Forncett St Mary Smithy

Forncett St Mary Smithy

The smithy in Forncett St Mary was initially located on Blacksmith's Lane, just off Low Road, near the village hall. 

Forncett St Mary Smithy on the 1884 O.S. map

The blacksmith's cottage at that time still stands today and is now called Springside. The first blacksmith for whom we have records was Henry Brewster, who was born in Forncett St Mary in 1812. Henry was the blacksmith there from at least 1836 to 1856. In the 1851 census there were two blacksmiths in Forncett St Mary, the second being Jonas Mickleburgh, but whether there were two separate smithies isn't clear. Sometime before 1861 Henry Brewster and his family moved to London and the smithy was taken over by Jonas Mickleburgh.

Jonas was born in Bunwell in 1811 and he married quite late in life, at the age of 48, to a widow, Catherine Moore. They had three sons, one of whom, William, followed his father into the blacksmith's trade. When Jonas died in 1896 William (Billy) Mickleburgh took over the business and sometime between 1884 and 1906, the smithy was moved to a site at the junction of Blacksmith's Lane and Low Road. 

Forncett St Mary smithy on the 1906 O.S. map

Billy Mickleburgh (arrowed) at the wedding of Edward Ludkin and Ellen Falgate in 1909

(photo - Keith Parker / Forncett Archive)

Billy Mickleburgh married a local woman, Julia Spicer, in 1910; Billy was 47 and Julia was 53. As Billy had no son to follow in his footsteps, he took on an apprentice, a local lad called Albert Bassingthwaite. Albert was the son of a Forncett farm labourer, and in the 1911 census, when he was 22 years old, Albert described his occupation as "blacksmith's striker". Albert learnt his trade from Billy Mickleburgh, and when Billy died in 1936 (age 73) Albert took over the smithy.

In 1939 Albert Bassingthwaite, his wife Ruby and two of their three children, were living at one of the two cottages at the bottom of Northfield Road. Albert was then described as a "Master Blacksmith". Young children at the time recalled how Albert used to light his pipe from the glowing forge furnace. He would allow them to have a surreptitious cigarette and to operate the bellows. Albert was the last blacksmith in Forncett St. Mary and he was still working in 1953 when the photograph below was taken. Albert is shown with Juliet Leftley and "Gypsy" who has been re-shod. They are about to return to Harry Ludkin at Hill Farm in Cheney's Lane.

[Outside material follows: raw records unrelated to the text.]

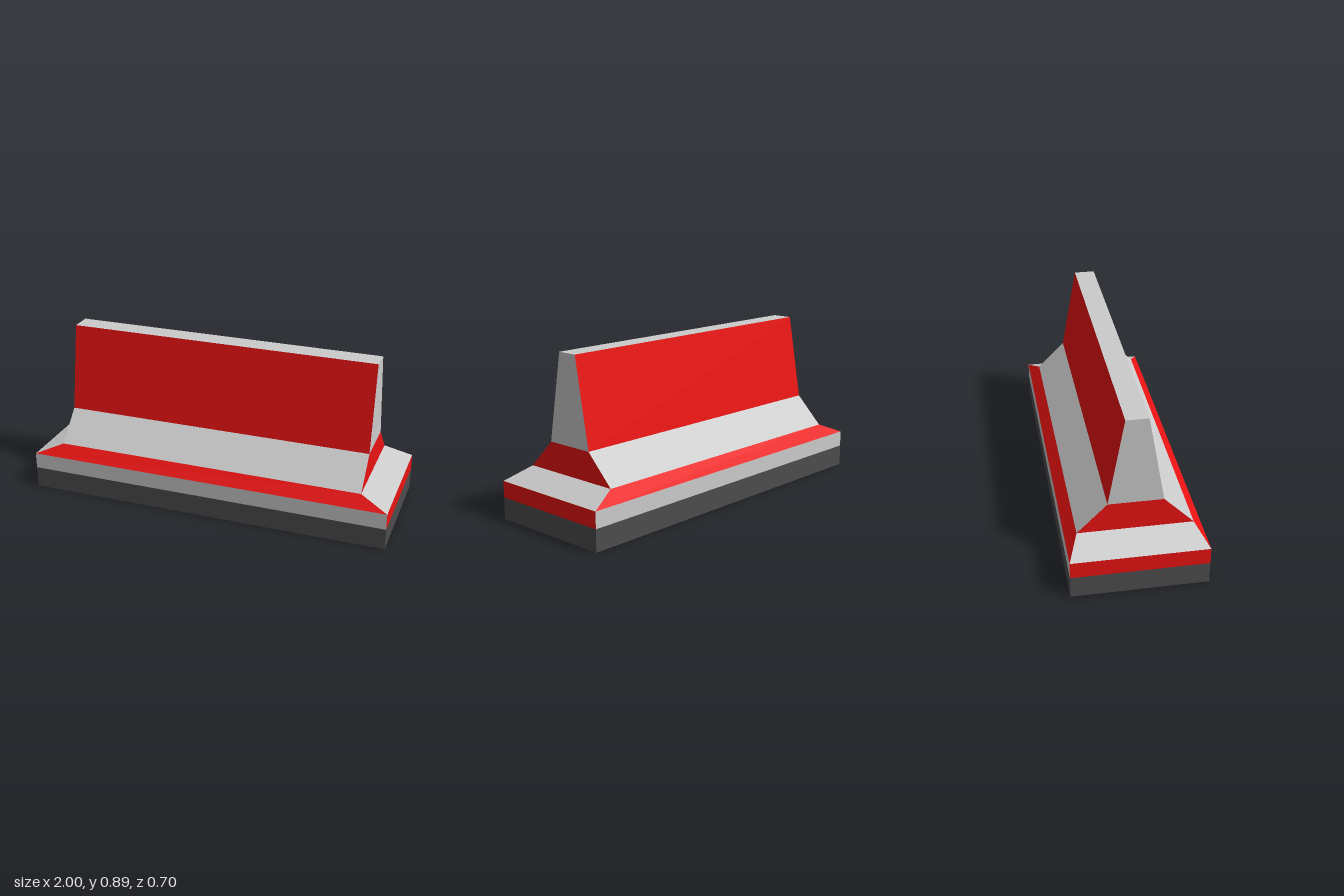
import * as THREE from 'three';

const paint = (color) => new THREE.MeshStandardMaterial({ color, flatShading: true });

// Flat quad, corners counter-clockwise seen from outside
function quad(name, corners, material) {
  const [a, b, c, d] = corners;
  const geometry = new THREE.BufferGeometry();
  geometry.setAttribute('position', new THREE.Float32BufferAttribute([a, b, c, a, c, d].flat(), 3));
  geometry.computeVertexNormals();
  const mesh = new THREE.Mesh(geometry, material);
  mesh.name = name;
  return mesh;
}

// Corners of a level section: front left, front right, back right, back left as seen from the front
const ring = ([y, x, z]) => [[-x, y, z], [x, y, z], [x, y, -z], [-x, y, -z]];

export function createModel() {
  const barrier = new THREE.Group();
  barrier.name = 'roadBarrier';
  const grey = paint(0xcccccc);
  const red = paint(0xea1212);
  const dark = paint(0x4d4d4d);

  // Height, half length and half depth of each section
  const sections = [
    [0, 1, 0.348],
    [0.117, 1, 0.348],
    [0.205, 1, 0.348],
    [0.267, 0.85, 0.293],
    [0.422, 0.85, 0.14],
    [0.89, 0.85, 0.057],
  ].map(ring);

  // Tiers: long faces and end faces swap red and grey
  const tiers = [
    ['rubberBase', dark, dark],
    ['footBand', grey, red],
    ['footSlope', red, grey],
    ['lowerSlope', grey, red],
    ['upperWall', red, grey],
  ];
  const sides = ['Front', 'LeftEnd', 'Back', 'RightEnd'];
  tiers.forEach(([name, long, end], i) => {
    const tier = new THREE.Group();
    tier.name = name;
    const lo = sections[i], hi = sections[i + 1];
    sides.forEach((side, k) => {
      const n = (k + 1) % 4;
      tier.add(quad(name + side, [lo[k], lo[n], hi[n], hi[k]], k % 2 ? end : long));
    });
    barrier.add(tier);
  });

  // Top and underside
  barrier.add(quad('topFace', sections[5], grey));
  barrier.add(quad('underside', [...sections[0]].reverse(), dark));
  return barrier;
}
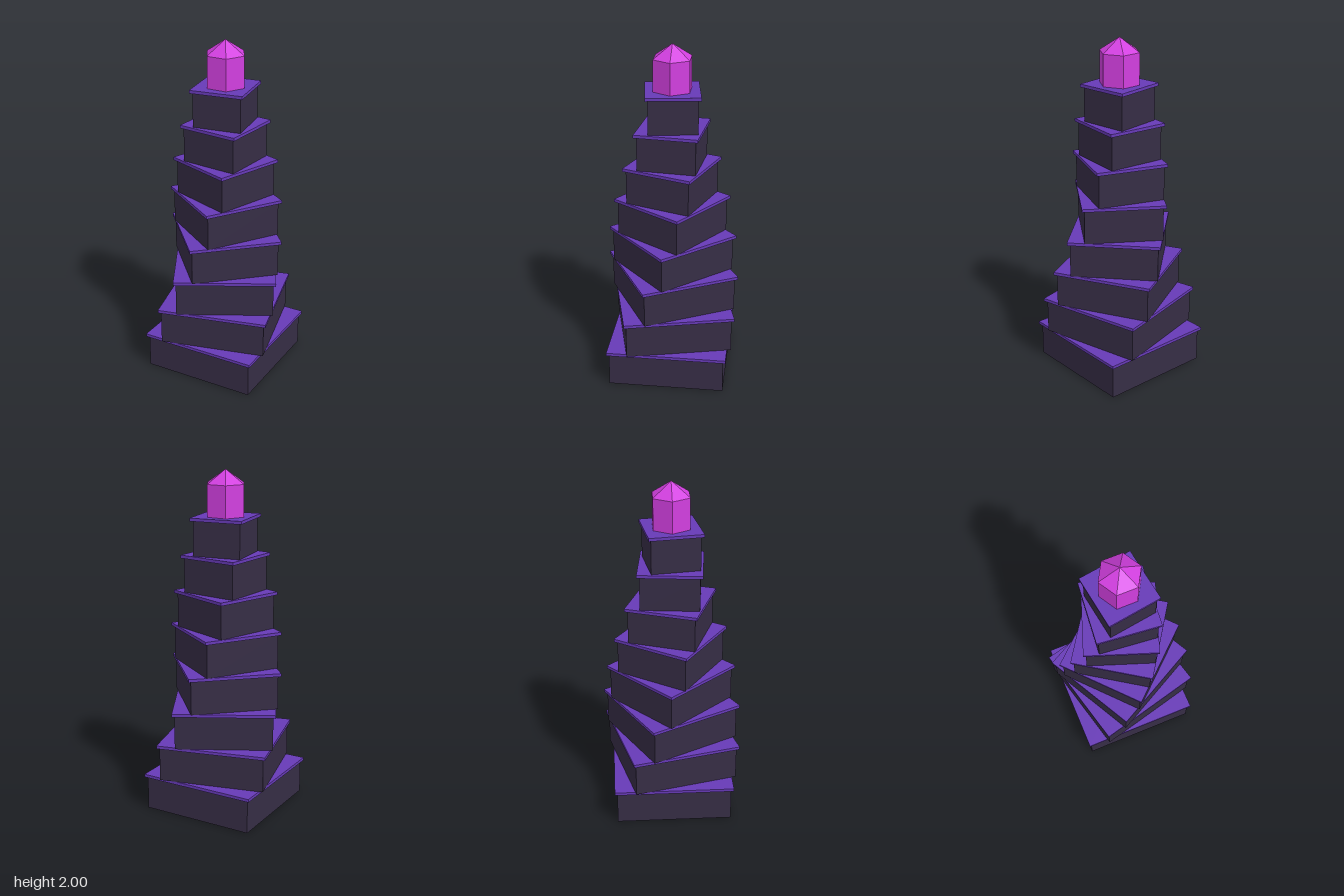
import * as THREE from 'three';

export function createModel() {
  const model = new THREE.Group();
  model.name = 'twistedTower';

  const stone = new THREE.MeshStandardMaterial({ color: 0x362d45 });
  stone.name = 'darkStone';
  const trim = new THREE.MeshStandardMaterial({ color: 0x673ab7 });
  trim.name = 'purpleTrim';
  const gem = new THREE.MeshStandardMaterial({ color: 0xd23fe0, flatShading: true });
  gem.name = 'magentaCrystal';

  const add = (parent, name, geometry, material, y) => {
    const mesh = new THREE.Mesh(geometry, material);
    mesh.name = name;
    mesh.position.y = y;
    parent.add(mesh);
  };

  // Eight shrinking tiers, each turned a little further than the one below
  const tiers = 8, pitch = 0.2172, slab = 0.018, twist = 0.245;
  for (let i = 0; i < tiers; i++) {
    const width = 0.704 - i * 0.0563;
    const tier = new THREE.Group();
    tier.name = `tier${i + 1}`;
    tier.position.y = i * pitch;
    tier.rotation.y = i * twist;
    const h = pitch - slab;
    add(tier, 'block', new THREE.BoxGeometry(width - 0.029, h, width - 0.029), stone, h / 2);
    add(tier, 'ledge', new THREE.BoxGeometry(width, slab, width), trim, h + slab / 2);
    model.add(tier);
  }

  // Hexagonal crystal with a pointed tip
  const base = tiers * pitch, shoulder = 1.92, radius = 0.118;
  add(model, 'crystalBody',
    new THREE.CylinderGeometry(radius, radius, shoulder - base, 6, 1, false, Math.PI / 2),
    gem, (base + shoulder) / 2);
  add(model, 'crystalTip',
    new THREE.ConeGeometry(radius, 2 - shoulder, 6, 1, true, Math.PI / 2),
    gem, (shoulder + 2) / 2);

  return model;
}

Albert's wife, Ruby, died in 1958 by which time Albert had retired. The smithy was eventually demolished and Donald Tunmore built a new bungalow in its place.